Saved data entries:

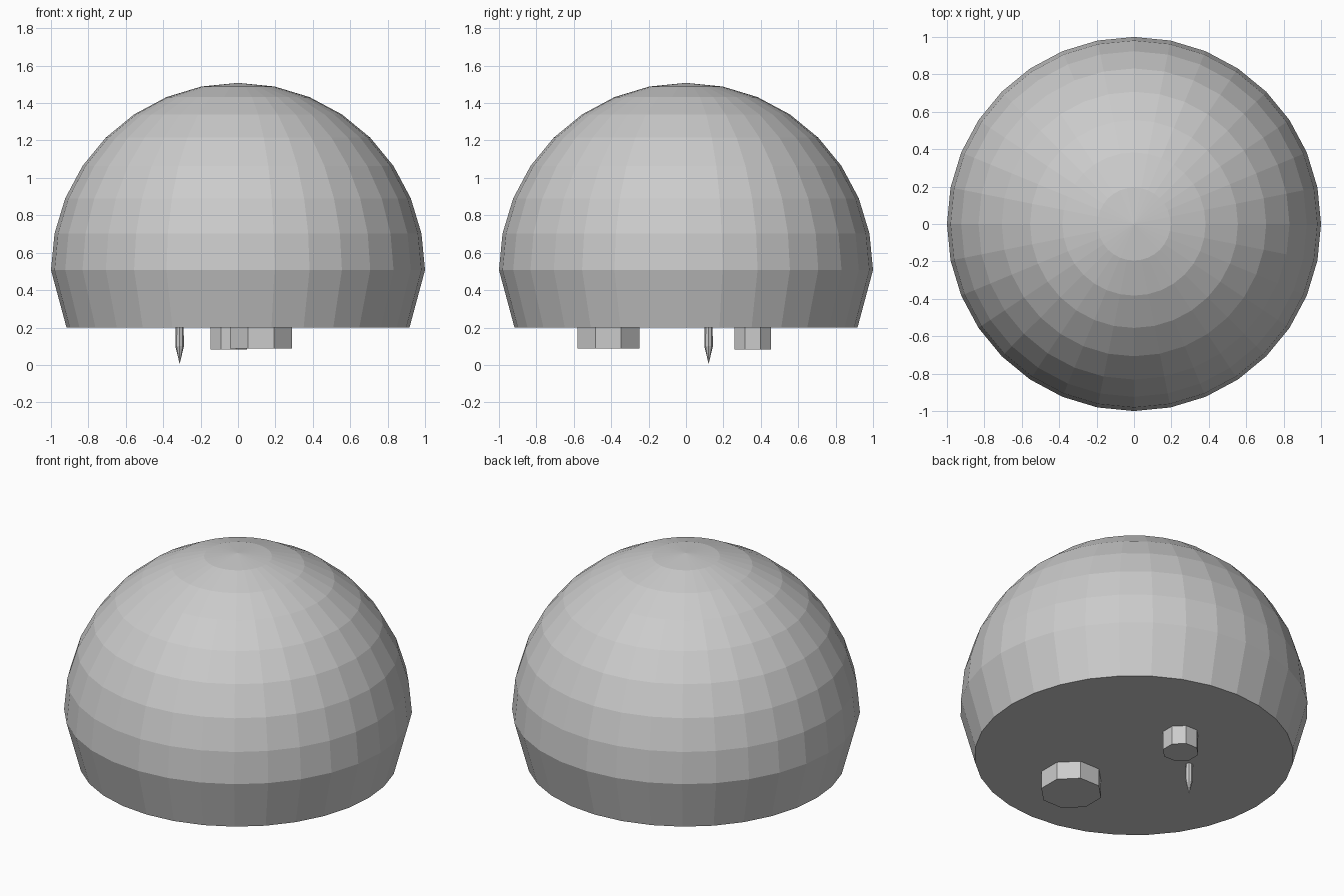
import bpy, bmesh
from math import sin, cos, pi

if "Cube" in bpy.data.objects:
    bpy.data.objects.remove(bpy.data.objects["Cube"])


def lathe(name, profile, sides, centre=(0, 0), turn=0.0):
    """Spin (radius, z) points around a vertical axis; radius 0 makes a tip."""
    bm = bmesh.new()
    rings = []
    for r, z in profile:
        n = sides if r > 0 else 1
        rings.append([bm.verts.new((centre[0] + r * cos(turn + 2 * pi * i / sides),
                                    centre[1] + r * sin(turn + 2 * pi * i / sides), z))
                      for i in range(n)])
    for a, b in zip(rings, rings[1:]):
        for i in range(sides):
            j = (i + 1) % sides
            quad = [a[i % len(a)], a[j % len(a)], b[j % len(b)], b[i % len(b)]]
            bm.faces.new(list(dict.fromkeys(quad)))
    for ring in (rings[0], rings[-1]):
        if len(ring) > 1:
            bm.faces.new(ring)
    bmesh.ops.recalc_face_normals(bm, faces=bm.faces)
    mesh = bpy.data.meshes.new(name)
    bm.to_mesh(mesh)
    bm.free()
    obj = bpy.data.objects.new(name, mesh)
    bpy.context.collection.objects.link(obj)
    return obj


# Dome: faceted hemisphere over one inward-sloping band and a flat base
BASE, MID = 0.2, 0.508
dome = [(0.917, BASE)]
dome += [(cos(k * pi / 16), MID + sin(k * pi / 16)) for k in range(8)]
dome.append((0, MID + 1))
lathe("dome_body", dome, 32)

# Octagonal feet with flats facing the axes
for name, centre, half_width, bottom in (
        ("large_foot", (0.123, -0.415), 0.166, 0.088),
        ("small_foot", (-0.05, 0.357), 0.098, 0.082)):
    r = half_width / cos(pi / 8)
    lathe(name, [(r, bottom), (r, BASE + 0.01)], 8, centre, pi / 8)

# Pointed pin
lathe("pin", [(0, 0.005), (0.023, 0.1), (0.021, BASE + 0.01)], 8, (-0.312, 0.121))
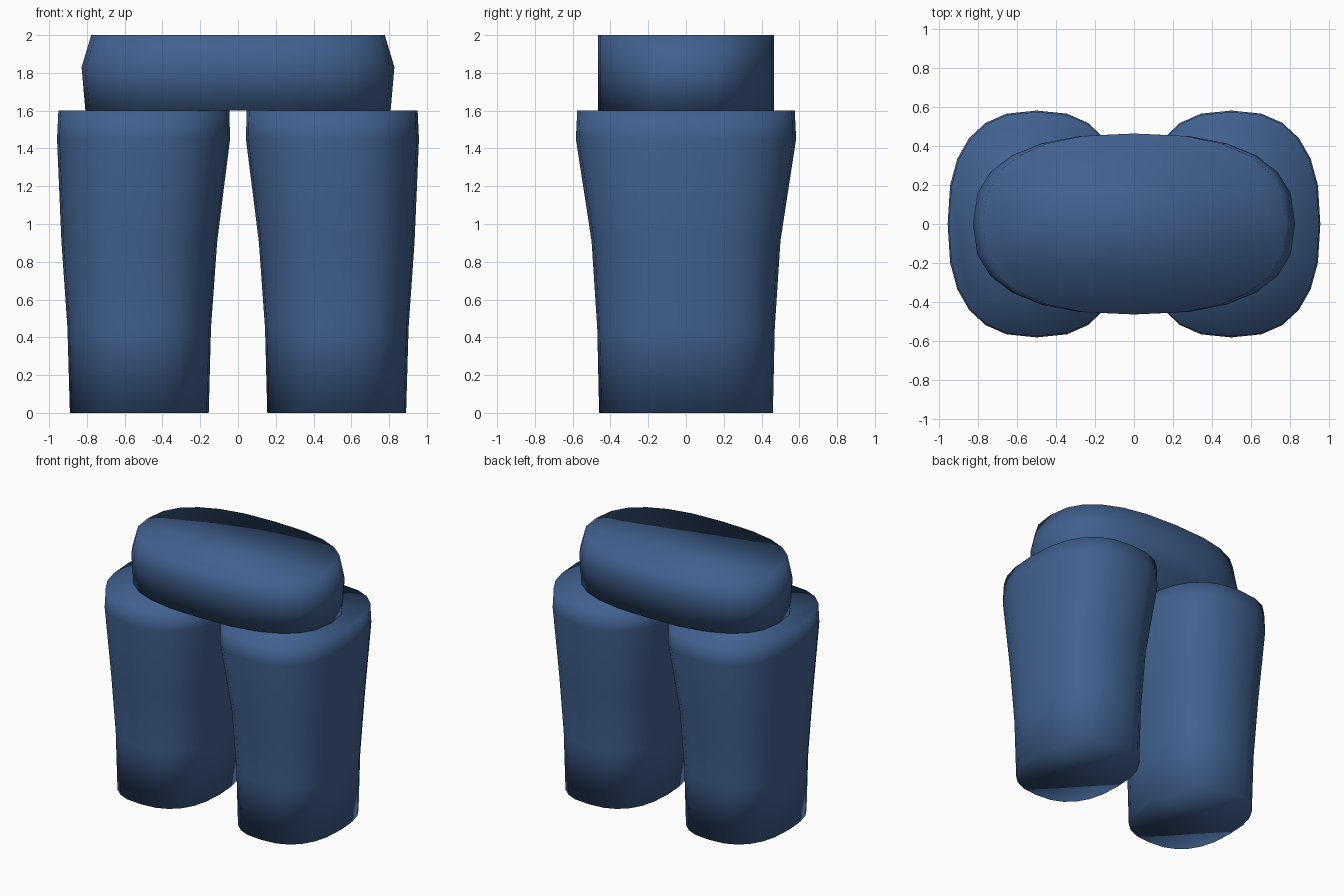
import bpy
import bmesh
from math import cos, sin, tau

cube = bpy.data.objects.get("Cube")
if cube:
    bpy.data.objects.remove(cube, do_unlink=True)

SIDES = 24
ROUNDNESS = 0.8  # below 1 squares off the oval

denim = bpy.data.materials.new("denim_blue")
denim.use_nodes = True
denim.diffuse_color = (0.053, 0.121, 0.28, 1)
denim.node_tree.nodes["Principled BSDF"].inputs["Base Color"].default_value = denim.diffuse_color


def soft(value):
    return abs(value) ** ROUNDNESS * (1 if value >= 0 else -1)


def loft(name, rings):
    """Closed, fully smooth tube through rings of (z, min x, max x, half depth)."""
    bm = bmesh.new()
    loops = []
    for z, x0, x1, depth in rings:
        middle, half = (x0 + x1) / 2, (x1 - x0) / 2
        loops.append([bm.verts.new((middle + half * soft(cos(tau * i / SIDES)),
                                    depth * soft(sin(tau * i / SIDES)), z))
                      for i in range(SIDES)])
    for low, high in zip(loops, loops[1:]):
        for i in range(SIDES):
            j = (i + 1) % SIDES
            bm.faces.new((low[i], low[j], high[j], high[i]))
    bm.faces.new(loops[0][::-1])
    bm.faces.new(loops[-1])
    bmesh.ops.recalc_face_normals(bm, faces=bm.faces)
    for face in bm.faces:
        face.smooth = True
    mesh = bpy.data.meshes.new(name)
    bm.to_mesh(mesh)
    bm.free()
    mesh.materials.append(denim)
    obj = bpy.data.objects.new(name, mesh)
    bpy.context.collection.objects.link(obj)


# Trouser legs, flaring towards the hip
leg = [(0, 0.155, 0.89, 0.46),
       (0.45, 0.143, 0.903, 0.47),
       (0.91, 0.11, 0.935, 0.5),
       (1.45, 0.042, 0.958, 0.583),
       (1.6, 0.046, 0.951, 0.576)]
loft("left_leg", leg)
loft("right_leg", [(z, -x1, -x0, d) for z, x0, x1, d in leg])

# Waist block resting on both legs
loft("waist", [(1.6, -0.808, 0.808, 0.465),
               (1.83, -0.828, 0.828, 0.465),
               (2.0, -0.777, 0.777, 0.465)])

**Directions:**
Search the entries for the word "rings" and show every line that has it.

**Written answer:**
    rings = []
        rings.append([bm.verts.new((centre[0] + r * cos(turn + 2 * pi * i / sides),
    for a, b in zip(rings, rings[1:]):
    for ring in (rings[0], rings[-1]):
def loft(name, rings):
    """Closed, fully smooth tube through rings of (z, min x, max x, half depth)."""
    for z, x0, x1, depth in rings:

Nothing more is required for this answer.